What to do
For this listing, the lines between the one holding "(-0.17, 0.12, 0.415)]" and the one holding "# Drive housing", inclusive, must be set down exactly.

Listed records
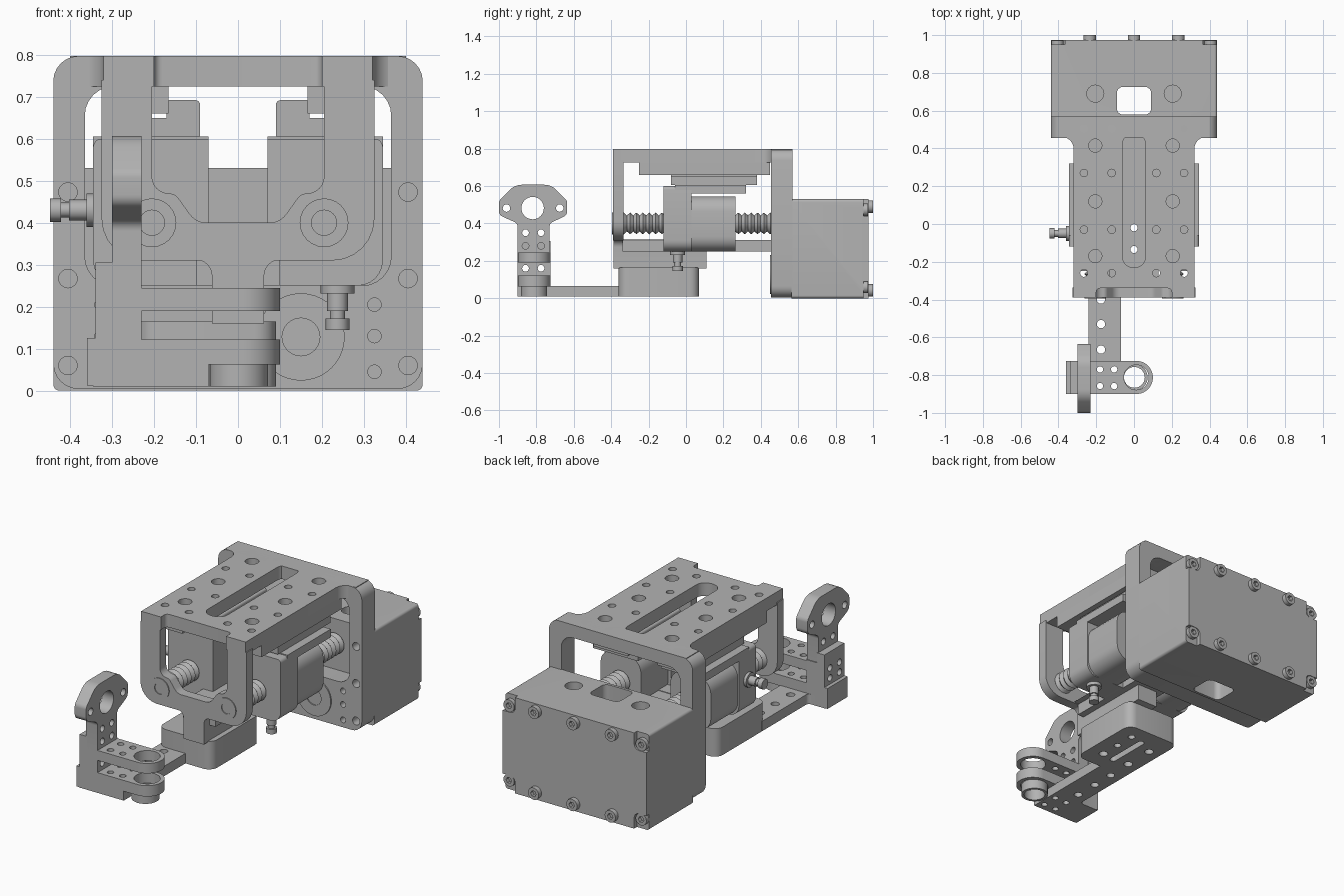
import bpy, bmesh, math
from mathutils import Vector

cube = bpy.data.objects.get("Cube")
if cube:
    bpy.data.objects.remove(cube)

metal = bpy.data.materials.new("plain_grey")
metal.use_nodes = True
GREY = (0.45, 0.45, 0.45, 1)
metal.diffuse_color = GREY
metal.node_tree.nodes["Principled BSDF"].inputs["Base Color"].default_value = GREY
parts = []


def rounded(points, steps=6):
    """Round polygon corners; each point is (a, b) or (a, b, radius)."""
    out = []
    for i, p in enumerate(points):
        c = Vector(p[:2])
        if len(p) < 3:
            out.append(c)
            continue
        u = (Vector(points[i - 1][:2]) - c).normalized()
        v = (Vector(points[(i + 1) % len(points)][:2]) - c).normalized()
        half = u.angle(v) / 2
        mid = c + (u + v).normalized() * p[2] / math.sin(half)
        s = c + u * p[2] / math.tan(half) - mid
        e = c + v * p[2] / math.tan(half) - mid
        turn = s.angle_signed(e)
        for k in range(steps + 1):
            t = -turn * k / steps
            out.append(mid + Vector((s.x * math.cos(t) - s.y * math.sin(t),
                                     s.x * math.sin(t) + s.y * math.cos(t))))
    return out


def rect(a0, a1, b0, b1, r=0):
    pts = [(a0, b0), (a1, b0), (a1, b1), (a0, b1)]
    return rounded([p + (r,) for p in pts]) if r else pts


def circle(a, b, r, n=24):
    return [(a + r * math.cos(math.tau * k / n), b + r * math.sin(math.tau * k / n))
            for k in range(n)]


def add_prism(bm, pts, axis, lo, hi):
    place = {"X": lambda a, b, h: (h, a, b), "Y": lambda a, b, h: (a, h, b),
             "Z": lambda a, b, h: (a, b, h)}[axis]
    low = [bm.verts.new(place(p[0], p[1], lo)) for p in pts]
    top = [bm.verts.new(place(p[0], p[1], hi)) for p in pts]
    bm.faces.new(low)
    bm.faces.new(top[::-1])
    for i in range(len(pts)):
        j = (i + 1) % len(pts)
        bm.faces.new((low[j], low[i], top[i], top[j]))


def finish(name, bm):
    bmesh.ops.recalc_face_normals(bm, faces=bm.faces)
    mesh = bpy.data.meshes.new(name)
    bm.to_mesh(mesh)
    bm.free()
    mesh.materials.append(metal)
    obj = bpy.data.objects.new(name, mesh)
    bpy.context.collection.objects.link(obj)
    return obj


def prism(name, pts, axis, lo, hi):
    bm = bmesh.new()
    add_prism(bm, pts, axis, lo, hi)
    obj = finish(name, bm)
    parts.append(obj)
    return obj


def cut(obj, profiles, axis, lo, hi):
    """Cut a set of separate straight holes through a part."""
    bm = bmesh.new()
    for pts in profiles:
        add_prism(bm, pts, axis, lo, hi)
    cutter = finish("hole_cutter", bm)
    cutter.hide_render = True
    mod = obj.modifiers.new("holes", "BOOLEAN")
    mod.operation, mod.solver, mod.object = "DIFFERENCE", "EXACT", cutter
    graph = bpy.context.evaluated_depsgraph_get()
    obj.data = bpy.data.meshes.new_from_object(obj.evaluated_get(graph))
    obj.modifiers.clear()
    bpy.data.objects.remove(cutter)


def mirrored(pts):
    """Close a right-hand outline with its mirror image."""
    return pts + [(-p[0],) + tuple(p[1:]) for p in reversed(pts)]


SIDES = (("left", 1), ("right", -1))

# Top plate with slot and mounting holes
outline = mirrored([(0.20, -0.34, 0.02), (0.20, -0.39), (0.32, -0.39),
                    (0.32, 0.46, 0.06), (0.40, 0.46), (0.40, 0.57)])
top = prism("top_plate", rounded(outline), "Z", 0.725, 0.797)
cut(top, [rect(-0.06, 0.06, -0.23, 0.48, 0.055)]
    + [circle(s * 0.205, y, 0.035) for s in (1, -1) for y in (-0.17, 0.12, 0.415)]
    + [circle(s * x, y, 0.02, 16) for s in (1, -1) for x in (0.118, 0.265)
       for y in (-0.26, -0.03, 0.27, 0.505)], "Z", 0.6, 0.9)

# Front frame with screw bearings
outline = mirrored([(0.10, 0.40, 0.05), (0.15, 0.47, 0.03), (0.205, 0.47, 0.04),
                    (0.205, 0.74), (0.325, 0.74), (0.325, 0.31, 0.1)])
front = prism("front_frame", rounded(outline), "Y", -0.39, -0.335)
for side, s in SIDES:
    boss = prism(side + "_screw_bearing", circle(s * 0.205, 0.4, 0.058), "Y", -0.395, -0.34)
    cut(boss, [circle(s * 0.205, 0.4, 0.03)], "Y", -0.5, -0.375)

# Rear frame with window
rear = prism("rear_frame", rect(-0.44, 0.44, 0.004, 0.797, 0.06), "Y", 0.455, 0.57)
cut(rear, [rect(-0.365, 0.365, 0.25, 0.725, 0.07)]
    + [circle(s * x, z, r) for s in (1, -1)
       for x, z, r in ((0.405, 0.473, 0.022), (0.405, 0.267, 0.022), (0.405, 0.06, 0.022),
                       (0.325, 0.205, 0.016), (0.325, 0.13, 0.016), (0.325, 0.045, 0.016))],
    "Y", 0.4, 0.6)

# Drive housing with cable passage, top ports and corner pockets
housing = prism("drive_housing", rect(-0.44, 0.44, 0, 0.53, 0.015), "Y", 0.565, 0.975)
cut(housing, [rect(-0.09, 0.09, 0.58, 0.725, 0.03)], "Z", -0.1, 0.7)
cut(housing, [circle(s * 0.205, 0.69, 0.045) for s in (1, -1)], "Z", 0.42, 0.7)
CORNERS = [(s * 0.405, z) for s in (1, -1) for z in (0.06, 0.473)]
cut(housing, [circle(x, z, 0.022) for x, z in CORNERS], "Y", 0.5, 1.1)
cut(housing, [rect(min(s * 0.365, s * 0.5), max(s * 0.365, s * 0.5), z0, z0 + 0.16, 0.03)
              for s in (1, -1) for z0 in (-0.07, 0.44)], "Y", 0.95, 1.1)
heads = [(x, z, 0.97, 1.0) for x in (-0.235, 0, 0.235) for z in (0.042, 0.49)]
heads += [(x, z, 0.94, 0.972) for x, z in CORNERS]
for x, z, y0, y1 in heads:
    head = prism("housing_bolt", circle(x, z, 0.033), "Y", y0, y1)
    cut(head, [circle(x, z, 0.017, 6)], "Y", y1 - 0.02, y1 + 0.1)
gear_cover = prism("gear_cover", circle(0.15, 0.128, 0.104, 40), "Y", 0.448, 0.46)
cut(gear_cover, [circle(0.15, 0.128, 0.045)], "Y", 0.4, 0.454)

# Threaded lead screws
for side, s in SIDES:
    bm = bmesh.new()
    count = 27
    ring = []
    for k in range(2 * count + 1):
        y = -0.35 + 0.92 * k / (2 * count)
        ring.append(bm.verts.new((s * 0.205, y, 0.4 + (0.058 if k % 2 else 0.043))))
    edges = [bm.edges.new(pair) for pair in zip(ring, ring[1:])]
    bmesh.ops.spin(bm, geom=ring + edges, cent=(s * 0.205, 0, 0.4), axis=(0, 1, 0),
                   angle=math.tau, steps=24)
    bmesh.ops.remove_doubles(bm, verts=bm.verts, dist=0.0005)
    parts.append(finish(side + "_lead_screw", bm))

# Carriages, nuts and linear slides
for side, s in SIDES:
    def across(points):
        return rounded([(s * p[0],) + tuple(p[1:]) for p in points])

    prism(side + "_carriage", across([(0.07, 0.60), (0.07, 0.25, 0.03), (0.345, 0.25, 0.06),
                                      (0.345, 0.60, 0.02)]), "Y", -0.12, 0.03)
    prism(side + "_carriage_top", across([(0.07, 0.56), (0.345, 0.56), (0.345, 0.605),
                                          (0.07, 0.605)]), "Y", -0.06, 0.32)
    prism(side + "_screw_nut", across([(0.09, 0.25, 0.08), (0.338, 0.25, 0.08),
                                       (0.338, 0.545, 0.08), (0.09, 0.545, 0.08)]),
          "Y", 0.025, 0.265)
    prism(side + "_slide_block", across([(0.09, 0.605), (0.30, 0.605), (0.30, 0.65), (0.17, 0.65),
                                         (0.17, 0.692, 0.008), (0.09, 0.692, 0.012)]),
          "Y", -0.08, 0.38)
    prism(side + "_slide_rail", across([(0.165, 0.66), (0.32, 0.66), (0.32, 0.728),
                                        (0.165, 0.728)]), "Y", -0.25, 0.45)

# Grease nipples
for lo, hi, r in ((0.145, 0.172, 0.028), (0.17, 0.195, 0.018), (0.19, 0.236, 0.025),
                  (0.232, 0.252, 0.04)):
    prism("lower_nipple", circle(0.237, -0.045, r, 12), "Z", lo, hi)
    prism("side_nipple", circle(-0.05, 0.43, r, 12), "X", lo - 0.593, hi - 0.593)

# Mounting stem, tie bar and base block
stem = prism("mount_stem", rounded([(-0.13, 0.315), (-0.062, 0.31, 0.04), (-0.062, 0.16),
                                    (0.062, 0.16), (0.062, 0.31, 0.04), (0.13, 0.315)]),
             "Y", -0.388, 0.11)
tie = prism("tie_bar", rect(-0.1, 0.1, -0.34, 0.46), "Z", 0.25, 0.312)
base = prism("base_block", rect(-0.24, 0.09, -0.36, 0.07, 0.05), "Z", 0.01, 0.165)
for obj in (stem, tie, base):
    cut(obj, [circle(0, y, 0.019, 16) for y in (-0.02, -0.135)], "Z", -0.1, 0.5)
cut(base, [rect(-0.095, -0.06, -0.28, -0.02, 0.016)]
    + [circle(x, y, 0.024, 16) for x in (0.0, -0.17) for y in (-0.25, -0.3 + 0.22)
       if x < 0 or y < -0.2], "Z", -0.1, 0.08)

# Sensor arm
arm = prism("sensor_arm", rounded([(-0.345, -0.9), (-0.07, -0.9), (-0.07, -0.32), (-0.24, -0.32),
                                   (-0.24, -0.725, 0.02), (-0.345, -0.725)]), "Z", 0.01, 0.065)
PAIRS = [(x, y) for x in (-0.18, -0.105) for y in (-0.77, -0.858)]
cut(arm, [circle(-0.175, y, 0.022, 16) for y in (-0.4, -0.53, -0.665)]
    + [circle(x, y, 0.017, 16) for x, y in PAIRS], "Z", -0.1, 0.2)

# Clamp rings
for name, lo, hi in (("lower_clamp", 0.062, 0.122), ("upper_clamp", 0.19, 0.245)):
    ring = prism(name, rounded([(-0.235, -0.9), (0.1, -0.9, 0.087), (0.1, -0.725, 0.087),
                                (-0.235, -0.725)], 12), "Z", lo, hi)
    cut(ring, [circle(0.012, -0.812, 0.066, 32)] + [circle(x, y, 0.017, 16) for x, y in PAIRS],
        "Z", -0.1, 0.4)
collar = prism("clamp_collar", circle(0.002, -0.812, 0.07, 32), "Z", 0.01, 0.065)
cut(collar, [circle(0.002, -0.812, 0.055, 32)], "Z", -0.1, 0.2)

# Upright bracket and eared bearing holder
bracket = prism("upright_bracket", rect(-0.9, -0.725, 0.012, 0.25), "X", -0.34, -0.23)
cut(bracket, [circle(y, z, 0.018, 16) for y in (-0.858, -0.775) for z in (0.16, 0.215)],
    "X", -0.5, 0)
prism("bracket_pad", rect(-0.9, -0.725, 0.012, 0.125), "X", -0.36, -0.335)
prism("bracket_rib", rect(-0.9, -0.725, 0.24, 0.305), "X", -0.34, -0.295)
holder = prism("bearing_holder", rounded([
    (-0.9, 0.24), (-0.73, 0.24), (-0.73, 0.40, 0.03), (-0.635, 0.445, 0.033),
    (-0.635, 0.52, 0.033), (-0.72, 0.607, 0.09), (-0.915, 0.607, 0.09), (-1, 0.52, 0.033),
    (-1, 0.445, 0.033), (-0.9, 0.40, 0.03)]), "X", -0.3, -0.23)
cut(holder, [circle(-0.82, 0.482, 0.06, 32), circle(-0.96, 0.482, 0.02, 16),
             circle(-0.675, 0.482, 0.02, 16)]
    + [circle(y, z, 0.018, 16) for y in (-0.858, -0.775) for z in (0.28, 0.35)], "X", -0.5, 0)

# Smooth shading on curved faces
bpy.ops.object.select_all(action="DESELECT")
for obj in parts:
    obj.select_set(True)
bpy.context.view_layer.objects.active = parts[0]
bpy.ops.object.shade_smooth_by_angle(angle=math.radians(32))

Response
    + [circle(s * 0.205, y, 0.035) for s in (1, -1) for y in (-0.17, 0.12, 0.415)]
    + [circle(s * x, y, 0.02, 16) for s in (1, -1) for x in (0.118, 0.265)
       for y in (-0.26, -0.03, 0.27, 0.505)], "Z", 0.6, 0.9)

# Front frame with screw bearings
outline = mirrored([(0.10, 0.40, 0.05), (0.15, 0.47, 0.03), (0.205, 0.47, 0.04),
                    (0.205, 0.74), (0.325, 0.74), (0.325, 0.31, 0.1)])
front = prism("front_frame", rounded(outline), "Y", -0.39, -0.335)
for side, s in SIDES:
    boss = prism(side + "_screw_bearing", circle(s * 0.205, 0.4, 0.058), "Y", -0.395, -0.34)
    cut(boss, [circle(s * 0.205, 0.4, 0.03)], "Y", -0.5, -0.375)

# Rear frame with window
rear = prism("rear_frame", rect(-0.44, 0.44, 0.004, 0.797, 0.06), "Y", 0.455, 0.57)
cut(rear, [rect(-0.365, 0.365, 0.25, 0.725, 0.07)]
    + [circle(s * x, z, r) for s in (1, -1)
       for x, z, r in ((0.405, 0.473, 0.022), (0.405, 0.267, 0.022), (0.405, 0.06, 0.022),
                       (0.325, 0.205, 0.016), (0.325, 0.13, 0.016), (0.325, 0.045, 0.016))],
    "Y", 0.4, 0.6)

# Drive housing with cable passage, top ports and corner pockets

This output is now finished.